======== Records for this task

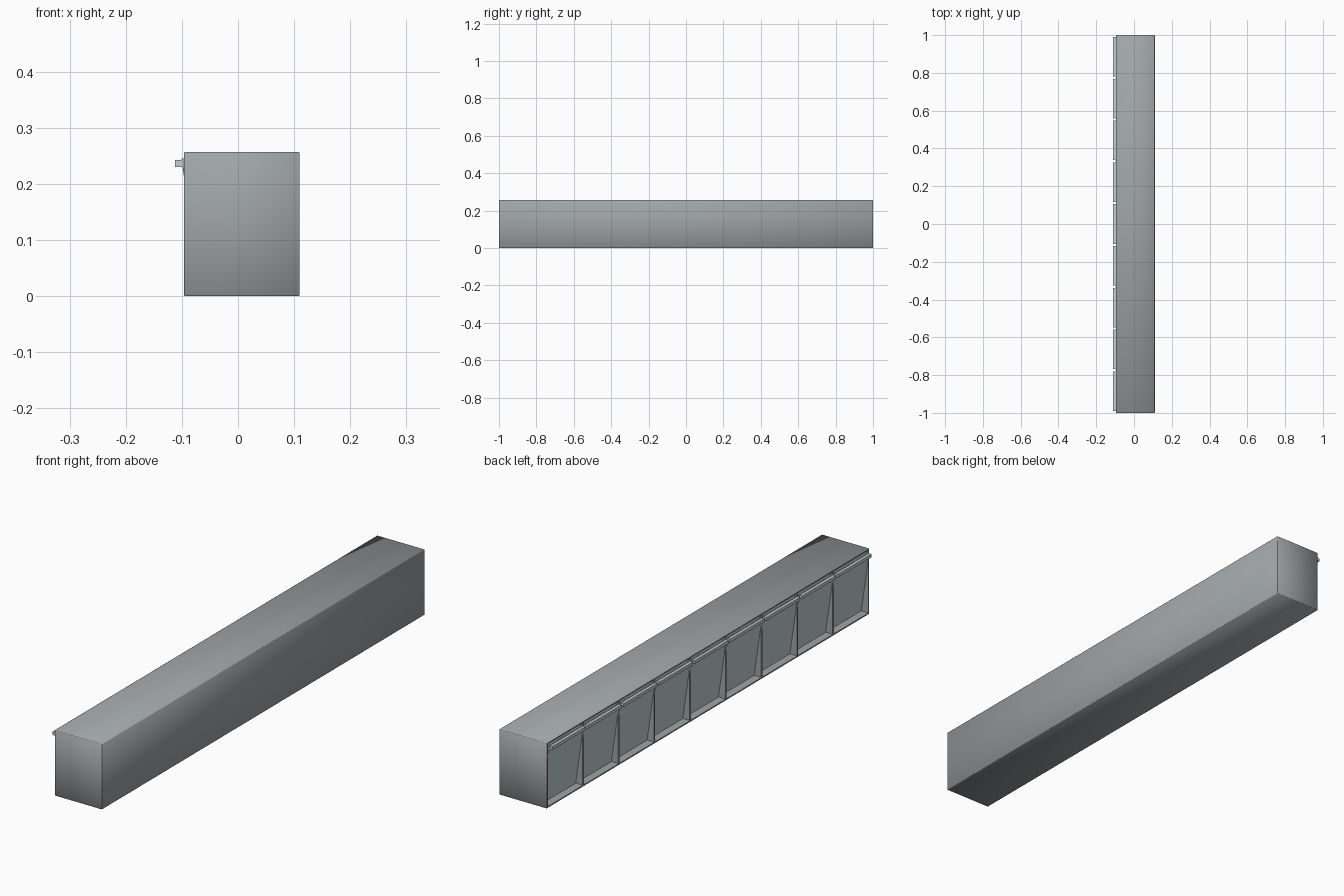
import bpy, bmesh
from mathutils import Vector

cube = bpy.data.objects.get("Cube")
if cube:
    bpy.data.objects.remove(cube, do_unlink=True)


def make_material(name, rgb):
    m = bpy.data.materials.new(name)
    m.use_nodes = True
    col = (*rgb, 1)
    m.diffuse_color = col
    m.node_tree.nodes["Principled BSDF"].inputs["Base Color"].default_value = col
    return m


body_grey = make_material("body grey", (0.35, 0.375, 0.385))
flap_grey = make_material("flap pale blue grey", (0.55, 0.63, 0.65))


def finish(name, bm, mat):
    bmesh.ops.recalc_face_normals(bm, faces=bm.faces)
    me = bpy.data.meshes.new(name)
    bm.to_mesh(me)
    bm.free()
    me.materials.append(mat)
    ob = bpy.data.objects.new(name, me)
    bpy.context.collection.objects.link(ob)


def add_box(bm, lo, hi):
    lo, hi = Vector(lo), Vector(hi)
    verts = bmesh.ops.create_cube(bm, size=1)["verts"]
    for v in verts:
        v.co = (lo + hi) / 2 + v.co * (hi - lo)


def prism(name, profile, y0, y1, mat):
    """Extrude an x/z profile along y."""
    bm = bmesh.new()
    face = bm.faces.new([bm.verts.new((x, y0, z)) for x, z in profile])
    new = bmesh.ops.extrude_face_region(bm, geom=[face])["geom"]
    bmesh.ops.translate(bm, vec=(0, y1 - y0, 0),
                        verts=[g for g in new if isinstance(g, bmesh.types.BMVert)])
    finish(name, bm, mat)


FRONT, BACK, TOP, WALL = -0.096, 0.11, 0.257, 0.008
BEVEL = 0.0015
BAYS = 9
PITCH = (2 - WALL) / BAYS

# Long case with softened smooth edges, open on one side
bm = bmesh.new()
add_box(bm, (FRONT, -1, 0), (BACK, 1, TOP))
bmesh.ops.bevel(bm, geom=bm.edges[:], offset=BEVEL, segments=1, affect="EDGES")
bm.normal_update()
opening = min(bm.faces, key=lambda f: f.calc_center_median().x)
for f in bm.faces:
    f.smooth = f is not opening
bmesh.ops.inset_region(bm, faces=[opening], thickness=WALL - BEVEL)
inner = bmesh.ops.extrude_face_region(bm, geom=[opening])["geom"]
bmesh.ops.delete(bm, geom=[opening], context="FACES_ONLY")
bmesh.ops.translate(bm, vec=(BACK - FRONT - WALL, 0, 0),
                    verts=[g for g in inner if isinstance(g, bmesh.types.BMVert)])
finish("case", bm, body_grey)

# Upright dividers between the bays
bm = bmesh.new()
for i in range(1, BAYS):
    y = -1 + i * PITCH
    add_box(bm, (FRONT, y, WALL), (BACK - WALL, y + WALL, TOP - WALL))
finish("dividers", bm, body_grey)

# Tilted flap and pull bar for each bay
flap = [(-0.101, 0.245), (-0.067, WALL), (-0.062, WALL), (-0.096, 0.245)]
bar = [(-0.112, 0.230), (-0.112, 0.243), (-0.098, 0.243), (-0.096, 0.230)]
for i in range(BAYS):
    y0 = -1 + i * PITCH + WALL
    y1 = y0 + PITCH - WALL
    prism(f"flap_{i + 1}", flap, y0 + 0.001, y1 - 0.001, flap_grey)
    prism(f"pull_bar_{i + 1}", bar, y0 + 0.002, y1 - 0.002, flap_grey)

================

> [Assignment]: Everything from the line with "from mathutils import Vector" through the line with "lo, hi = Vector(lo), Vector(hi)" should be written out exactly as it appears above, end lines included, and nothing outside that range.

> [Solved exercise]:
from mathutils import Vector

cube = bpy.data.objects.get("Cube")
if cube:
    bpy.data.objects.remove(cube, do_unlink=True)


def make_material(name, rgb):
    m = bpy.data.materials.new(name)
    m.use_nodes = True
    col = (*rgb, 1)
    m.diffuse_color = col
    m.node_tree.nodes["Principled BSDF"].inputs["Base Color"].default_value = col
    return m


body_grey = make_material("body grey", (0.35, 0.375, 0.385))
flap_grey = make_material("flap pale blue grey", (0.55, 0.63, 0.65))


def finish(name, bm, mat):
    bmesh.ops.recalc_face_normals(bm, faces=bm.faces)
    me = bpy.data.meshes.new(name)
    bm.to_mesh(me)
    bm.free()
    me.materials.append(mat)
    ob = bpy.data.objects.new(name, me)
    bpy.context.collection.objects.link(ob)


def add_box(bm, lo, hi):
    lo, hi = Vector(lo), Vector(hi)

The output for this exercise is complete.